Physical Features and Layout
This content was originally featured on Amdmb.com and has been converted to PC Perspective’s website. Some color changes and flaws may appear.The layout of the new Epox 8KHA+ is exactly the same as that of the original 8KHA. The ATX power connector is located below the majority of the capacitors for power regulation. In a regular mid-tower or above case, I don’t see this as causing any real problems. The CPU socket itself is well placed, but the capacitors that line the west side of the socket A seem too close for easy installation and removal of large, ill-designed heatsinks. The Tai Sol Copper Bottom HSF that I used in my tests didn’t have any problems, however.
The three DIMM slots for DDR DRAM memory are just to the right. Unlike some AMD-760 or 760 MP based motherboards that were having problems using all the memory slots, the Epox 8KHA+ has no trouble when filling all the slots with non-ECC memory. This is good news for those that purchased their DDR DRAM earlier and still have some 128 MB or 256 MB DIMMs lying around. The limit on memory size is 1.5 GB now, which should be more than enough for the life of any computer system. That allows you to have up to 512 MB in each memory slot.
The new KT266A north bridge that give the new 8KHA+ its performance boost is coupled with a new and improved heatsink + fan combination. Replacing the Aavid brand fan is a more reliable and quieter Cooler Master fan. This addition is no doubt there with the overclocker in mind. After all, my KT266A reference board didn’t have active or passive cooling on it (no heatsink and no fan) and it ran default front-side bus without a hiccup. With the power of the HSF that is on the 8KHA+ I can guess that some pretty high FSBs will be reached.

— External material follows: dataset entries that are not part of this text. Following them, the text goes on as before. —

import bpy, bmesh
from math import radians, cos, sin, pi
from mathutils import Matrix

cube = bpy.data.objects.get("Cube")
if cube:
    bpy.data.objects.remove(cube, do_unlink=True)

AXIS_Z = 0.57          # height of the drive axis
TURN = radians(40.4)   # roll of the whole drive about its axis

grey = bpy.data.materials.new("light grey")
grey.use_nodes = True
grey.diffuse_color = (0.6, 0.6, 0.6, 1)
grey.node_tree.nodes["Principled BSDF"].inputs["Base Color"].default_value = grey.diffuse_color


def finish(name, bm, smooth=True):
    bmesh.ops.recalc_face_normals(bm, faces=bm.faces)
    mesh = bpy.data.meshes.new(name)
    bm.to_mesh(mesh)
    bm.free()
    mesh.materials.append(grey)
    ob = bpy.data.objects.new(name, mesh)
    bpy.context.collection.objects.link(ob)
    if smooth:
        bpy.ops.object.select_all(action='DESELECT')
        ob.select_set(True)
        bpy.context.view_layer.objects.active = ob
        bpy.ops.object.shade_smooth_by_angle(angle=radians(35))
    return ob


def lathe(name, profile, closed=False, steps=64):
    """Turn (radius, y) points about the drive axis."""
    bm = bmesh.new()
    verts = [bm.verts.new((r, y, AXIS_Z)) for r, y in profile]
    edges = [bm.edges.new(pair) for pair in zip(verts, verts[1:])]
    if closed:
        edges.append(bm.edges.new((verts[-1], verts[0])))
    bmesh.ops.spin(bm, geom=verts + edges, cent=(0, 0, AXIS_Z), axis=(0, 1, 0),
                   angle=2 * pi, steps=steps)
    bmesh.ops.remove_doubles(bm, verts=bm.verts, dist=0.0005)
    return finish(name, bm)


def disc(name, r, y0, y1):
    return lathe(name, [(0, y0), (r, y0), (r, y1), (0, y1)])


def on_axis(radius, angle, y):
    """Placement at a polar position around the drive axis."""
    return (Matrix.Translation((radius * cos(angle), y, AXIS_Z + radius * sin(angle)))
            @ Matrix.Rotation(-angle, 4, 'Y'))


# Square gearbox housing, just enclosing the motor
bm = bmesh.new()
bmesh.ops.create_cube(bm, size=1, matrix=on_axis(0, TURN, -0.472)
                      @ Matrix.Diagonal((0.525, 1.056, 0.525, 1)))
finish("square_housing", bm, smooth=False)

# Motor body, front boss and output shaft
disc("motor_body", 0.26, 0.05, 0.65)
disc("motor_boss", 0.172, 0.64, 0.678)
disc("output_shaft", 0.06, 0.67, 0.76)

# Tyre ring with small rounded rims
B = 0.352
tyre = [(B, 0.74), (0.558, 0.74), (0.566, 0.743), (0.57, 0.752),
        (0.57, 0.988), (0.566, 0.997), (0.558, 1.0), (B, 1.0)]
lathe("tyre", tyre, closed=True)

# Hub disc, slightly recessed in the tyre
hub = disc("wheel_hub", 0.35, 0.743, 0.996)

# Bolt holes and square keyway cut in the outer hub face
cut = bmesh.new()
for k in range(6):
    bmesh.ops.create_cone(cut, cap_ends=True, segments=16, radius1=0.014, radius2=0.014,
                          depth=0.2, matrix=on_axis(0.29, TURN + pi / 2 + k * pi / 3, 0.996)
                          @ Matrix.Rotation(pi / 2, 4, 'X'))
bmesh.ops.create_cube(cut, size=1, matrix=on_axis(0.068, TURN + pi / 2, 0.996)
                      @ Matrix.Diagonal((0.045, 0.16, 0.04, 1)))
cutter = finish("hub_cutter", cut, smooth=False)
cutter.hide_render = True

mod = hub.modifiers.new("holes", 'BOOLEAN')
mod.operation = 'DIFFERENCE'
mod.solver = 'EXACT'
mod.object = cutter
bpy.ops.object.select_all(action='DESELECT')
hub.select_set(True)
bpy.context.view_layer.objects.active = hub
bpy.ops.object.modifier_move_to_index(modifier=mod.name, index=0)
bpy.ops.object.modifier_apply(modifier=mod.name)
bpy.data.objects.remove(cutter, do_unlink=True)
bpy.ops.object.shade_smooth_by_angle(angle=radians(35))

The AGP port is of course a 4x compatible slot and now has the standard Epox retention clip for AGP cards. When comparing this clip to others, I find Epox’s implement to be the best. Those available on Gigabyte boards, for example, have been known to break, and once they do that, you lose all their benefit. This clip is small, isn’t prone to breaking, and doesn’t get in the way of memory slots or fan headers.
The on-board audio that Epox includes isn’t anything special or different from the basic AC’97 audio that the VIA south bridge provides. Most hardware enthusiasts will already have a sound card they use so Epox decided to not spend the extra money on upgrading this option. There are two ATA100 IDE channels and a single Floppy channel. I have been questioned whether Epox will be offering an IDE RAID version of this board, but I doubt it. Without a complete redesign of the layout, there is simply no room for extra IDE connectors or to integrate an IDE/RAID controller. If you absolutely have to have IDE RAID, you will either have to wait for more KT266A options or purchase an add-on PCI card.
The expansion configuration is set in a 6/0/1/0 setting (PCI/ISA/AGP/AMR). Epox has been consistently sticking with this configuration option, and I for one, couldn’t be happier. The lack of an ISA slot may turn a few users off, but most PC enthusiasts have either moved on out of the ISA generation or are prepared to move on their next upgrade. The addition of the PCI slot instead of an AMR slot is also very good for the end-user, as very few people (in fact, I’ve never met one!) use AMR components at all.
One of the best features of this motherboard is simply its use of the KT266A chipset. If you want more information on the technical differences and how VIA could get this much more power out of DDR, read my review of the KT266A chipset.